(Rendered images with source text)
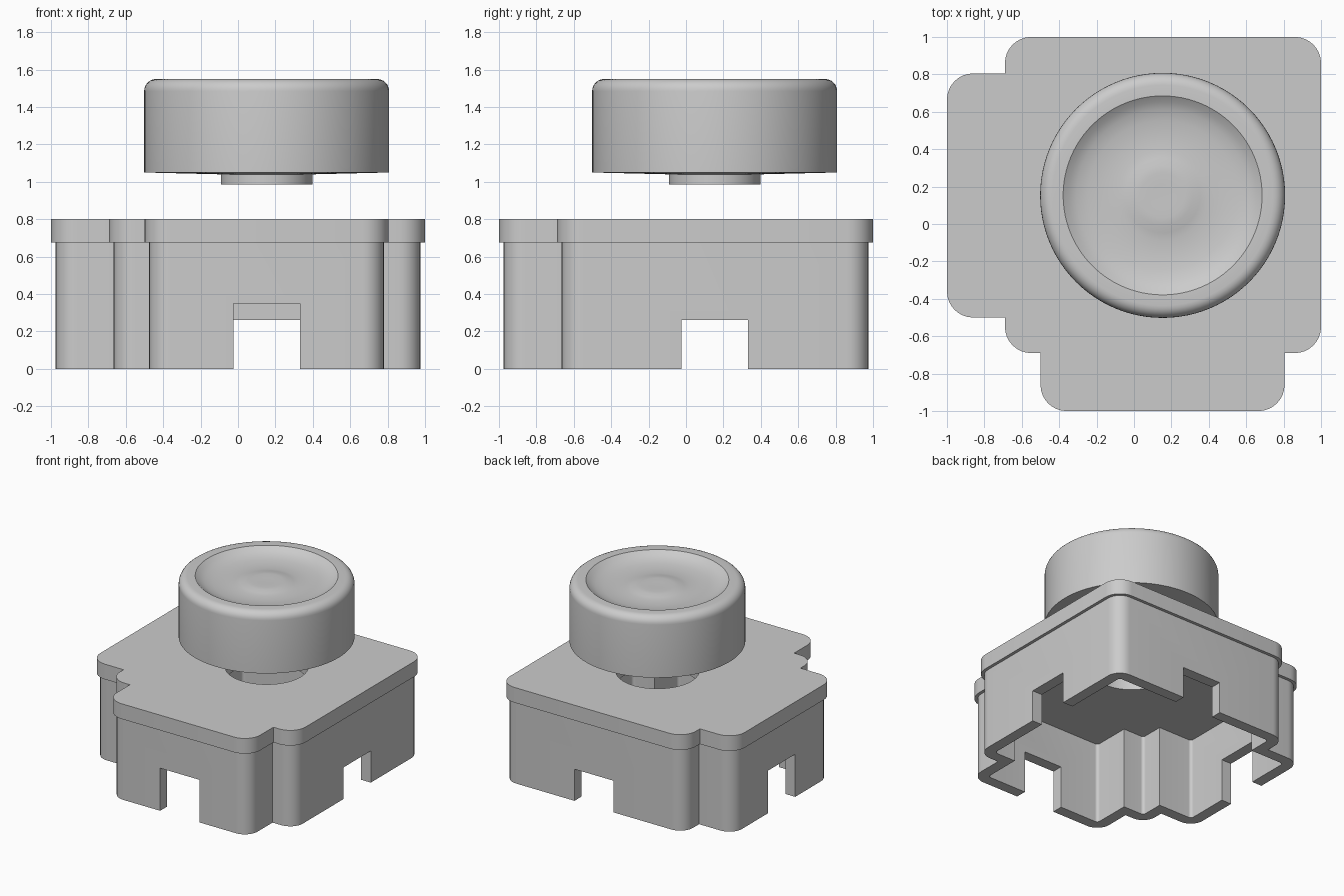
import bpy, bmesh, math
from mathutils import Vector, Matrix

if "Cube" in bpy.data.objects:
    bpy.data.objects.remove(bpy.data.objects["Cube"])

C = 0.153          # knob axis x and y
LID_Z, TOP_Z = 0.675, 0.80

# Plan of the case: stepped square, counter-clockwise
PLAN = [(1, 1), (-.69, 1), (-.69, .805), (-1, .805), (-1, -.5), (-.69, -.5),
        (-.69, -.69), (-.5, -.69), (-.5, -1), (.805, -1), (.805, -.69), (1, -.69)]


def outline(inset, z, radius=0.14, segs=8):
    """Plan moved inward by inset, outer corners rounded, inner corners sharp."""
    pts, n = [], len(PLAN)
    r = max(radius - inset, 0.02)
    for i in range(n):
        p = Vector(PLAN[i])
        a = (p - Vector(PLAN[i - 1])).normalized()
        b = (Vector(PLAN[(i + 1) % n]) - p).normalized()
        na, nb = Vector((-a.y, a.x)), Vector((-b.y, b.x))
        p = p + inset * (na + nb)
        if a.cross(b) < 0:
            pts.append((p.x, p.y, z))
            continue
        centre = p + r * (na + nb)
        for k in range(segs + 1):
            t = math.pi / 2 * k / segs
            q = centre - r * (na * math.cos(t) + nb * math.sin(t))
            pts.append((q.x, q.y, z))
    return pts


def loft(name, loops, cap=True):
    """Join equal-length closed loops into one solid."""
    bm = bmesh.new()
    rings = [[bm.verts.new(p) for p in loop] for loop in loops]
    for u, v in zip(rings, rings[1:]):
        for i in range(len(u)):
            j = (i + 1) % len(u)
            bm.faces.new((u[i], u[j], v[j], v[i]))
    if cap:
        bm.faces.new(rings[0])
        bm.faces.new(rings[-1])
    bmesh.ops.recalc_face_normals(bm, faces=bm.faces)
    mesh = bpy.data.meshes.new(name)
    bm.to_mesh(mesh)
    bm.free()
    obj = bpy.data.objects.new(name, mesh)
    bpy.context.collection.objects.link(obj)
    return obj


def activate(obj):
    bpy.ops.object.select_all(action='DESELECT')
    obj.select_set(True)
    bpy.context.view_layer.objects.active = obj


def cut(obj, cutter):
    cutter.hide_render = True
    mod = obj.modifiers.new("cut", 'BOOLEAN')
    mod.operation = 'DIFFERENCE'
    mod.solver = 'EXACT'
    mod.object = cutter
    activate(obj)
    bpy.ops.object.modifier_apply(modifier=mod.name)
    bpy.data.objects.remove(cutter)


def smooth(obj):
    activate(obj)
    bpy.ops.object.shade_smooth_by_angle(angle=math.radians(30))


# Case: hollow walls, open underneath, with an overhanging lid
WALL, STEP = 0.115, 0.025
case = loft("case", [
    outline(WALL, LID_Z), outline(WALL, 0),
    outline(STEP, 0), outline(STEP, LID_Z),
    outline(0, LID_Z), outline(0, TOP_Z)])

# Shaft hole through the lid
bpy.ops.mesh.primitive_cylinder_add(vertices=64, radius=0.31, depth=0.5, location=(C, C, 0.8))
cut(case, bpy.context.object)

# Cable notches, taller on the front and left walls
for x, y, h in [(C, -1, .35), (-1, C, .35), (C, 1, .26), (1, C, .26)]:
    bpy.ops.mesh.primitive_cube_add(size=1, location=(x, y, h / 2 - 0.1))
    notch = bpy.context.object
    notch.scale = (0.356, 0.5, h + 0.2) if abs(y) == 1 else (0.5, 0.356, h + 0.2)
    cut(case, notch)
smooth(case)

# Knob: turned profile from shaft socket, around the outside, to the dished top
profile = [(0.15, 1.35), (0.15, 0.985), (0.245, 0.985), (0.245, 1.04), (0.655, 1.05)]
for k in range(7):
    t = math.pi / 2 * k / 6
    profile.append((0.59 + 0.065 * math.cos(t), 1.485 + 0.065 * math.sin(t)))
profile += [(0.532, 1.55), (0.50, 1.527), (0.46, 1.509), (0.40, 1.496), (0.32, 1.49),
            (0.24, 1.491), (0.20, 1.497), (0.16, 1.506), (0.12, 1.509), (0.06, 1.507)]
SIDES = 96
knob = loft("knob", [
    [(C + r * math.cos(2 * math.pi * i / SIDES), C + r * math.sin(2 * math.pi * i / SIDES), z)
     for i in range(SIDES)] for r, z in profile])
smooth(knob)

PROBLEM REQUIREMENTS: All preceding records should be duplicated verbatim, images excepted.

SOLUTION TO THE PROBLEM:
import bpy, bmesh, math
from mathutils import Vector, Matrix

if "Cube" in bpy.data.objects:
    bpy.data.objects.remove(bpy.data.objects["Cube"])

C = 0.153          # knob axis x and y
LID_Z, TOP_Z = 0.675, 0.80

# Plan of the case: stepped square, counter-clockwise
PLAN = [(1, 1), (-.69, 1), (-.69, .805), (-1, .805), (-1, -.5), (-.69, -.5),
        (-.69, -.69), (-.5, -.69), (-.5, -1), (.805, -1), (.805, -.69), (1, -.69)]


def outline(inset, z, radius=0.14, segs=8):
    """Plan moved inward by inset, outer corners rounded, inner corners sharp."""
    pts, n = [], len(PLAN)
    r = max(radius - inset, 0.02)
    for i in range(n):
        p = Vector(PLAN[i])
        a = (p - Vector(PLAN[i - 1])).normalized()
        b = (Vector(PLAN[(i + 1) % n]) - p).normalized()
        na, nb = Vector((-a.y, a.x)), Vector((-b.y, b.x))
        p = p + inset * (na + nb)
        if a.cross(b) < 0:
            pts.append((p.x, p.y, z))
            continue
        centre = p + r * (na + nb)
        for k in range(segs + 1):
            t = math.pi / 2 * k / segs
            q = centre - r * (na * math.cos(t) + nb * math.sin(t))
            pts.append((q.x, q.y, z))
    return pts


def loft(name, loops, cap=True):
    """Join equal-length closed loops into one solid."""
    bm = bmesh.new()
    rings = [[bm.verts.new(p) for p in loop] for loop in loops]
    for u, v in zip(rings, rings[1:]):
        for i in range(len(u)):
            j = (i + 1) % len(u)
            bm.faces.new((u[i], u[j], v[j], v[i]))
    if cap:
        bm.faces.new(rings[0])
        bm.faces.new(rings[-1])
    bmesh.ops.recalc_face_normals(bm, faces=bm.faces)
    mesh = bpy.data.meshes.new(name)
    bm.to_mesh(mesh)
    bm.free()
    obj = bpy.data.objects.new(name, mesh)
    bpy.context.collection.objects.link(obj)
    return obj


def activate(obj):
    bpy.ops.object.select_all(action='DESELECT')
    obj.select_set(True)
    bpy.context.view_layer.objects.active = obj


def cut(obj, cutter):
    cutter.hide_render = True
    mod = obj.modifiers.new("cut", 'BOOLEAN')
    mod.operation = 'DIFFERENCE'
    mod.solver = 'EXACT'
    mod.object = cutter
    activate(obj)
    bpy.ops.object.modifier_apply(modifier=mod.name)
    bpy.data.objects.remove(cutter)


def smooth(obj):
    activate(obj)
    bpy.ops.object.shade_smooth_by_angle(angle=math.radians(30))


# Case: hollow walls, open underneath, with an overhanging lid
WALL, STEP = 0.115, 0.025
case = loft("case", [
    outline(WALL, LID_Z), outline(WALL, 0),
    outline(STEP, 0), outline(STEP, LID_Z),
    outline(0, LID_Z), outline(0, TOP_Z)])

# Shaft hole through the lid
bpy.ops.mesh.primitive_cylinder_add(vertices=64, radius=0.31, depth=0.5, location=(C, C, 0.8))
cut(case, bpy.context.object)

# Cable notches, taller on the front and left walls
for x, y, h in [(C, -1, .35), (-1, C, .35), (C, 1, .26), (1, C, .26)]:
    bpy.ops.mesh.primitive_cube_add(size=1, location=(x, y, h / 2 - 0.1))
    notch = bpy.context.object
    notch.scale = (0.356, 0.5, h + 0.2) if abs(y) == 1 else (0.5, 0.356, h + 0.2)
    cut(case, notch)
smooth(case)

# Knob: turned profile from shaft socket, around the outside, to the dished top
profile = [(0.15, 1.35), (0.15, 0.985), (0.245, 0.985), (0.245, 1.04), (0.655, 1.05)]
for k in range(7):
    t = math.pi / 2 * k / 6
    profile.append((0.59 + 0.065 * math.cos(t), 1.485 + 0.065 * math.sin(t)))
profile += [(0.532, 1.55), (0.50, 1.527), (0.46, 1.509), (0.40, 1.496), (0.32, 1.49),
            (0.24, 1.491), (0.20, 1.497), (0.16, 1.506), (0.12, 1.509), (0.06, 1.507)]
SIDES = 96
knob = loft("knob", [
    [(C + r * math.cos(2 * math.pi * i / SIDES), C + r * math.sin(2 * math.pi * i / SIDES), z)
     for i in range(SIDES)] for r, z in profile])
smooth(knob)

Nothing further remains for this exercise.